John Houston Thorpe
John Houston Thorpe.jpg
Historical Figure
Nationality: United States (Confederate States, 1861-1865)
Date of Birth: 1840
Date of Death: 1932
Cause of Death: Natural causes
Occupation: Author of Non-Fiction, Educator, Lawyer
Spouse: Sallie Eliza Bunn (d. 1924)
Children: Henry, Dora (d. 1873)
Military Branch: Confederate


Fictional Appearances:
"The Last Reunion"
Set in OTL
Type of Appearance: Direct POV
The Guns of the South
POD: January 17, 1864
Type of Appearance: Direct
Nationality: Confederate States
Military Branch: Confederate States Army (Second American Revolution)

John Houston Thorpe (October 2, 1840 - February 22, 1932) was born in North Carolina. He was a graduate of the University of North Carolina and during his lifetime held such occupations as teacher, lawyer, farmer, NC state senator in 1887 and Confederate soldier. On April 18, 1861, he enlisted as a Private in Company A of the 1st North Carolina Volunteers at Tarboro, NC and was quickly promoted to the rank of corporal. The 1st Volunteers was only a six-month regiment, and on March 1, 1862, Thorpe reenlisted in Nashville, North Carolina and was commissioned an officer in Company A of the 47th North Carolina. He was promoted from the rank of Lieutenant to Captain on June 25, 1862 after the death of Captain John W. Bryant. He held this position for the remainder of the war, surrendering at Appomattox on April 9, 1865.

In the 1920s, he began gathering historical documentation of his old regiment which he eventually published as an official history of the regiment. He died on February 22, 1932 at the age of 91. Many years later Harry Turtledove found this book to be a very useful reference in writing The Guns of the South.

John Houston Thorpe in "The Last Reunion"[]

After some reticence, John Houston Thorpe decided to attend a reunion of Confederate veterans in Richmond, Virginia in 1932. He generally enjoyed himself, but was painfully aware of his age. He befriended a number of veterans, especially an old forager named Jed Ledbetter.

Some of the events were business meetings of the United Confederate Veterans, the organization which ran the reunions. Thorpe didn't mind attending since it let him catch up on his sleep from late nights by napping. He wasn't the only veteran to do so either.

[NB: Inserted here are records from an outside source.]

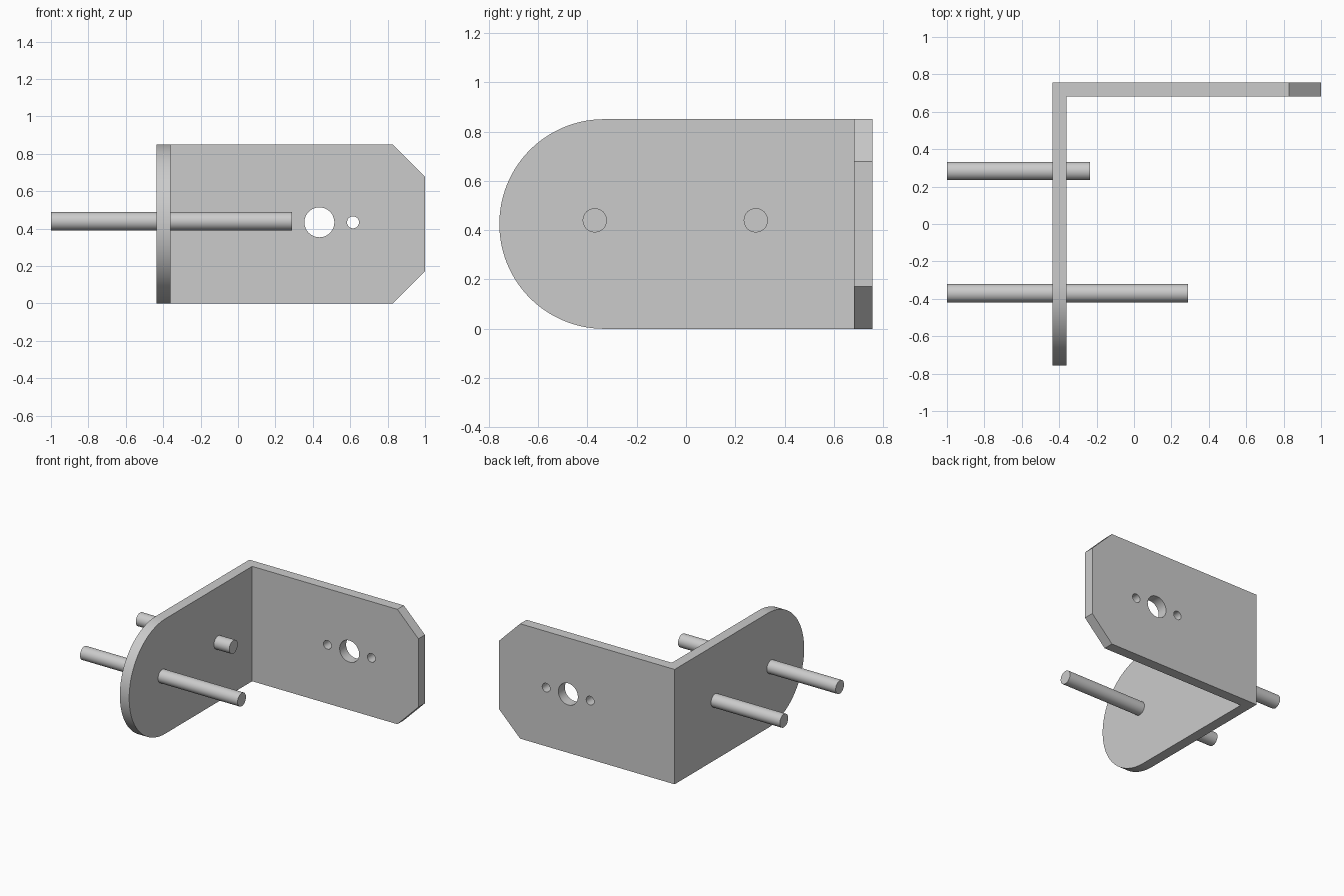
import bpy
import bmesh
from math import radians

default = bpy.data.objects.get("Cube")
if default:
    bpy.data.objects.remove(default, do_unlink=True)

LEFT, RIGHT, FRONT, BACK = -0.437, 1.0, -0.757, 0.757
THICK, HEIGHT, MID = 0.076, 0.85, 0.437

grey = bpy.data.materials.new("plain grey")
grey.use_nodes = True
colour = (0.6, 0.6, 0.6, 1)
grey.diffuse_color = colour
grey.node_tree.nodes["Principled BSDF"].inputs["Base Color"].default_value = colour


def shade(obj):
    bpy.ops.object.select_all(action="DESELECT")
    obj.select_set(True)
    bpy.context.view_layer.objects.active = obj
    bpy.ops.object.shade_smooth_by_angle(angle=radians(30))


def cylinder(name, radius, length, centre, rotation):
    bpy.ops.mesh.primitive_cylinder_add(vertices=48, radius=radius, depth=length,
                                        location=centre, rotation=rotation)
    obj = bpy.context.object
    obj.name = name
    obj.data.materials.append(grey)
    return obj


def end_edges(bm, axis, value):
    """Top and bottom edges of the end face at the given coordinate."""
    return [e for e in bm.edges
            if all(abs(v.co[axis] - value) < 1e-4 for v in e.verts)
            and abs(e.verts[0].co.z - e.verts[1].co.z) < 1e-4]


# Bracket: L-shaped footprint raised to full height
bm = bmesh.new()
outline = [(LEFT, FRONT), (LEFT + THICK, FRONT), (LEFT + THICK, BACK - THICK),
           (RIGHT, BACK - THICK), (RIGHT, BACK), (LEFT, BACK)]
base = bm.faces.new([bm.verts.new((x, y, 0)) for x, y in outline])
raised = bmesh.ops.extrude_face_region(bm, geom=[base])["geom"]
bmesh.ops.translate(bm, vec=(0, 0, HEIGHT),
                    verts=[v for v in raised if isinstance(v, bmesh.types.BMVert)])
bmesh.ops.recalc_face_normals(bm, faces=bm.faces)

# Clipped corners on the back plate, round nose on the side plate
bmesh.ops.bevel(bm, geom=end_edges(bm, 0, RIGHT), offset=0.172, segments=1,
                affect="EDGES", profile=0.5)
bmesh.ops.bevel(bm, geom=end_edges(bm, 1, FRONT), offset=HEIGHT / 2 - 0.0005,
                segments=32, affect="EDGES", profile=0.5)
mesh = bpy.data.meshes.new("bracket")
bm.to_mesh(mesh)
bm.free()
bracket = bpy.data.objects.new("bracket", mesh)
bpy.context.collection.objects.link(bracket)
mesh.materials.append(grey)

# Shaft hole flanked by two screw holes
for x, radius in ((0.255, 0.032), (0.435, 0.08), (0.615, 0.032)):
    cutter = cylinder("hole_cutter", radius, 0.3, (x, BACK - THICK / 2, MID - 0.003),
                      (radians(90), 0, 0))
    cutter.hide_render = True
    cut = bracket.modifiers.new("hole", "BOOLEAN")
    cut.operation, cut.solver, cut.object = "DIFFERENCE", "EXACT", cutter
    bpy.context.view_layer.objects.active = bracket
    bpy.ops.object.modifier_apply(modifier=cut.name)
    bpy.data.objects.remove(cutter, do_unlink=True)
shade(bracket)

# Rods passing through the side plate
for name, y, end in (("front_rod", -0.37, 0.29), ("back_rod", 0.283, -0.235)):
    rod = cylinder(name, 0.049, end + 1, ((end - 1) / 2, y, MID + 0.003),
                   (0, radians(90), 0))
    shade(rod)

Other events, while not parties, were interesting. One was the dedication of the Richmond Battlefield Parks. While in of itself it might have been almost as boring as a business meeting, one of the speakers was United States Army Colonel U.S. Grant III, the grandson of the Federal General. On learning this, Thorpe immediately joined the crowd of veterans waiting to shake his hand and exchange a few words. Not all felt this way. Ledbetter refused but Thorpe noticed he clapped as loudly as anyone after Grant finished his speech.

One night, after an evening of dancing, Thorpe died in his sleep. His soul joined those of the men who died in battle during the Civil War, re-enacting various battles in a far more congenial manner in the afterlife.[1]

John Houston Thorpe in The Guns of the South[]

John Houston Thorpe commanded his company on Robert E. Lee's 1864 campaign against the Army of the Potomac, the campaign in which the Army of Northern Virginia took Washington City. His Company A was something of a rival to Company D of the 47th North Carolina.[2]

Capt. Thorpe took part in the Battle of the Wilderness on May 5-6, 1864. The first day of the battle scattered troops throughout the undergrowth such that Thorpe found himself the sole officer in the van of the Confederate advance south against General Hancock's II Corps on the second day. The advance was stalled by Federal soldiers' field fortifications despite the superiority of the Confederates new repeaters. Thorpe succeeded in rallying the mixed group of Confederate forces and organizing an assault which forced the Federals from their positions. Later that day, Thorpe's troops linked up with units of Longstreet's I Corps fighting north thus eliminating Hancock's II Corps as an organized threat.[3]


  1. See, e.g., Departures, pgs. 156-173.
  2. The Guns of the South, pgs. 135-137.
  3. ibid.